Source data:
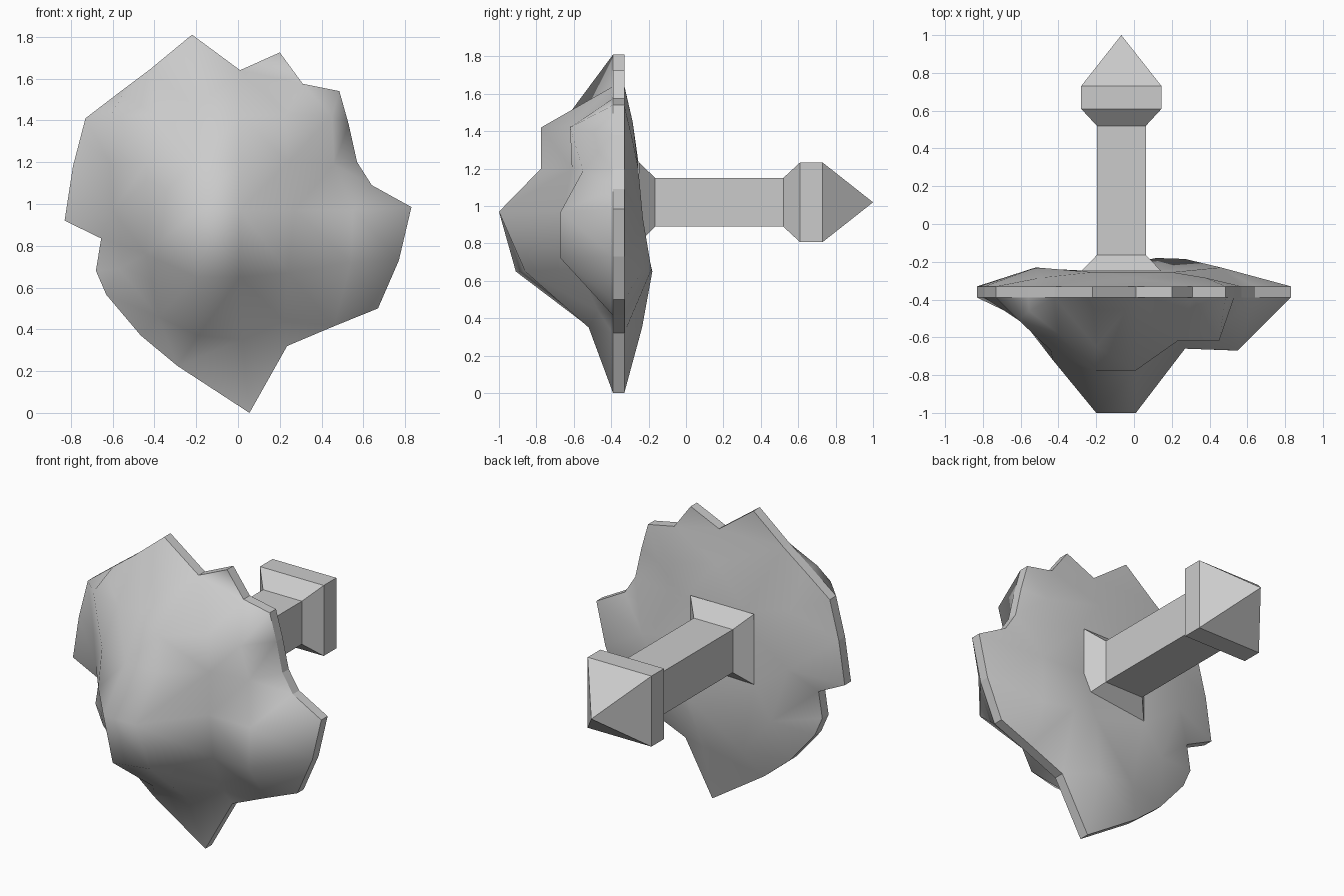
import bpy, bmesh
from mathutils import Vector
from mathutils.geometry import delaunay_2d_cdt

if "Cube" in bpy.data.objects:
    bpy.data.objects.remove(bpy.data.objects["Cube"])

# Jagged outline of the stone plate, seen from the front (x, z)
outline = [(-.22, 1.81), (.01, 1.64), (.2, 1.725), (.31, 1.575), (.485, 1.54), (.53, 1.38),
           (.57, 1.2), (.64, 1.09), (.83, .985), (.77, .73), (.67, .5), (.46, .415),
           (.235, .32), (.055, 0), (-.29, .225), (-.465, .37), (-.63, .565), (-.68, .68),
           (-.655, .835), (-.83, .92), (-.79, 1.18), (-.73, 1.41), (-.56, 1.54), (-.42, 1.645)]

# Relief points as (x, z, y): bulging front and shallow back
front = [(-.555, 1.52, -.46), (-.61, 1.42, -.51), (-.4, 1.43, -.58), (-.2, 1.46, -.65),
         (.01, 1.42, -.775), (.23, 1.43, -.62), (.45, 1.42, -.62),
         (-.61, 1.19, -.51), (-.44, 1.19, -.67), (-.21, 1.2, -.775), (.01, 1.2, -.775),
         (.24, 1.2, -.61), (.46, 1.19, -.55),
         (-.6, .97, -.5), (-.43, .97, -.72), (-.2, .97, -1), (.01, .97, -1),
         (.27, .97, -.66), (.55, .97, -.67),
         (-.57, .69, -.49), (-.44, .76, -.63), (-.2, .65, -.91), (.01, .65, -.86),
         (.24, .67, -.58), (.54, .72, -.67),
         (-.38, .46, -.5), (-.19, .37, -.54), (.02, .35, -.52), (.22, .44, -.47)]
back = [(-.52, .97, -.23), (-.4, .62, -.24), (.12, .65, -.18), (.27, .66, -.185),
        (.46, .93, -.23), (.2, 1.2, -.255), (-.22, 1.24, -.255), (-.5, 1.3, -.285),
        (-.2, .38, -.25), (.05, .35, -.235), (.0, 1.45, -.285), (.38, 1.35, -.285),
        (-.28, .81, -.25), (-.28, 1.1, -.25), (.15, .95, -.25), (.45, .65, -.235)]

bm = bmesh.new()
n = len(outline)


def relief(points, rim_y):
    """Triangulate one side of the plate and return its rim vertices."""
    flat = [Vector(p) for p in outline] + [Vector(p[:2]) for p in points]
    depth = [rim_y] * n + [p[2] for p in points]
    edges = [(i, (i + 1) % n) for i in range(n)]
    faces = delaunay_2d_cdt(flat, edges, [], 1, 1e-5)
    verts = [bm.verts.new((p.x, y, p.y)) for p, y in zip(flat, depth)]
    for tri in faces[2]:
        f = bm.faces.new([verts[faces[3][i][0]] for i in tri])
        f.smooth = True
    return verts[:n]


# Stone plate with a thin flat rim
a, b = relief(front, -.39), relief(back, -.33)
for i in range(n):
    j = (i + 1) % n
    bm.faces.new((a[i], a[j], b[j], b[i]))
    for ring in (a, b):
        bm.edges.get((ring[i], ring[j])).smooth = False
bmesh.ops.recalc_face_normals(bm, faces=bm.faces)
mesh = bpy.data.meshes.new("stone_plate")
bm.to_mesh(mesh)
bm.free()
bpy.context.collection.objects.link(bpy.data.objects.new("stone_plate", mesh))

# Square peg: flared foot, shaft, collar and pyramid tip (y, half width)
bm = bmesh.new()
rings = []
for y, h in [(-.25, .213), (-.165, .13), (.52, .13), (.61, .213), (.73, .213)]:
    rings.append([bm.verts.new((-.067 + sx * h, y, 1.02 + sz * h))
                  for sx, sz in ((-1, -1), (1, -1), (1, 1), (-1, 1))])
tip = bm.verts.new((-.067, 1, 1.02))
bm.faces.new(rings[0])
for i in range(4):
    j = (i + 1) % 4
    for r, s in zip(rings, rings[1:]):
        bm.faces.new((r[i], r[j], s[j], s[i]))
    bm.faces.new((rings[-1][i], rings[-1][j], tip))
bmesh.ops.recalc_face_normals(bm, faces=bm.faces)
mesh = bpy.data.meshes.new("wall_peg")
bm.to_mesh(mesh)
bm.free()
bpy.context.collection.objects.link(bpy.data.objects.new("wall_peg", mesh))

Prompt:
Could you repeat exactly the lines in the listing above from the one with "verts = [bm.verts.new((p.x, y, p.y))" down to the one with "for ring in"? Include both of those lines.

Response:
    verts = [bm.verts.new((p.x, y, p.y)) for p, y in zip(flat, depth)]
    for tri in faces[2]:
        f = bm.faces.new([verts[faces[3][i][0]] for i in tri])
        f.smooth = True
    return verts[:n]


# Stone plate with a thin flat rim
a, b = relief(front, -.39), relief(back, -.33)
for i in range(n):
    j = (i + 1) % n
    bm.faces.new((a[i], a[j], b[j], b[i]))
    for ring in (a, b):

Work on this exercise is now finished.